WORK INSTRUCTIONS: From the line with "0, 0.335, 0.17);" through the line with "for (let i = 0;", repeat the entries verbatim, both end lines included, and add nothing.

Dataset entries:
== Segment start ==

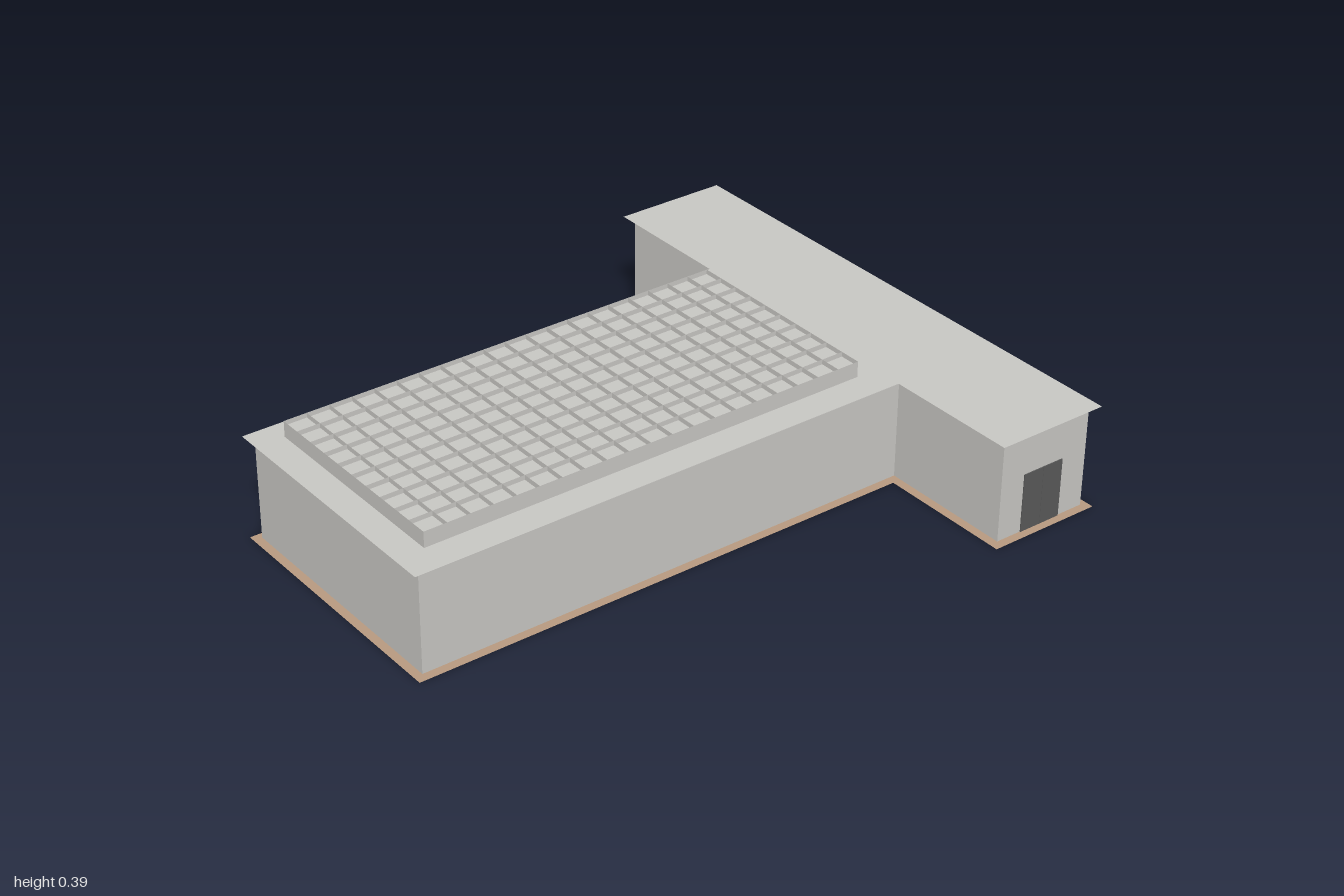
import * as THREE from 'three';

const concrete = new THREE.MeshStandardMaterial({ name: 'paleConcrete', color: 0xc8c7c3, side: THREE.DoubleSide });
const ground = new THREE.MeshStandardMaterial({ name: 'tanFloor', color: 0xb89a80, side: THREE.DoubleSide });
const doorGrey = new THREE.MeshStandardMaterial({ name: 'darkDoor', color: 0x5a5a5a });

// T-shaped plan: wide bar at the back, long hall towards the front (shape y is -z)
function planShape(inset) {
  const bar = 0.866 - inset, hall = 0.431 - inset, end = 1 - inset, step = 0.63 + inset;
  return new THREE.Shape([
    [-hall, -end], [hall, -end], [hall, step], [bar, step],
    [bar, end], [-bar, end], [-bar, step], [-hall, step],
  ].map(([x, y]) => new THREE.Vector2(x, y)));
}

export function createModel() {
  const group = new THREE.Group();
  const add = (name, geometry, material, x = 0, y = 0, z = 0) => {
    const mesh = new THREE.Mesh(geometry, material);
    mesh.name = name;
    mesh.position.set(x, y, z);
    group.add(mesh);
    return mesh;
  };

  // Floor sheet, walls and overhanging roof sheet
  add('floor', new THREE.ShapeGeometry(planShape(0)).rotateX(-Math.PI / 2), ground);
  const walls = new THREE.ExtrudeGeometry(planShape(0.025), { depth: 0.324, bevelEnabled: false });
  add('walls', walls.rotateX(-Math.PI / 2), concrete, 0, 0.003);
  add('roof', new THREE.ShapeGeometry(planShape(0)).rotateX(-Math.PI / 2), concrete, 0, 0.33);

  // Double doors in both ends of the bar
  for (const side of [-1, 1]) {
    for (const leaf of [-1, 1]) {
      add('doorLeaf', new THREE.BoxGeometry(0.006, 0.188, 0.0715), doorGrey,
        side * 0.841, 0.097, -0.8125 + leaf * 0.0363);
    }
  }

  // Rooftop skylight: plinth, tray and raised rim
  const width = 0.69, length = 1.465, top = 0.39, lip = 0.015, midZ = 0.1825;
  const trayHeight = top - lip - 0.34;
  add('skylightPlinth', new THREE.BoxGeometry(0.5, 0.012, 1.28), concrete, 0, 0.335, 0.17);
  add('skylightTray', new THREE.BoxGeometry(width, trayHeight, length), concrete,
    0, 0.34 + trayHeight / 2, midZ);

  // Grid of thin upright fins on the tray
  const columns = 10, rows = 20, finY = top - lip / 2;
  const longFin = new THREE.PlaneGeometry(length, lip).rotateY(Math.PI / 2);
  const crossFin = new THREE.PlaneGeometry(width, lip);
  for (let i = 0; i <= columns; i++) {
    add('longFin', longFin, concrete, -width / 2 + (width * i) / columns, finY, midZ);
  }
  for (let j = 0; j <= rows; j++) {
    add('crossFin', crossFin, concrete, 0, finY, midZ - length / 2 + (length * j) / rows);
  }
  return group;
}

== Segment end ==

YOUR SOLUTION:
  add('skylightPlinth', new THREE.BoxGeometry(0.5, 0.012, 1.28), concrete, 0, 0.335, 0.17);
  add('skylightTray', new THREE.BoxGeometry(width, trayHeight, length), concrete,
    0, 0.34 + trayHeight / 2, midZ);

  // Grid of thin upright fins on the tray
  const columns = 10, rows = 20, finY = top - lip / 2;
  const longFin = new THREE.PlaneGeometry(length, lip).rotateY(Math.PI / 2);
  const crossFin = new THREE.PlaneGeometry(width, lip);
  for (let i = 0; i <= columns; i++) {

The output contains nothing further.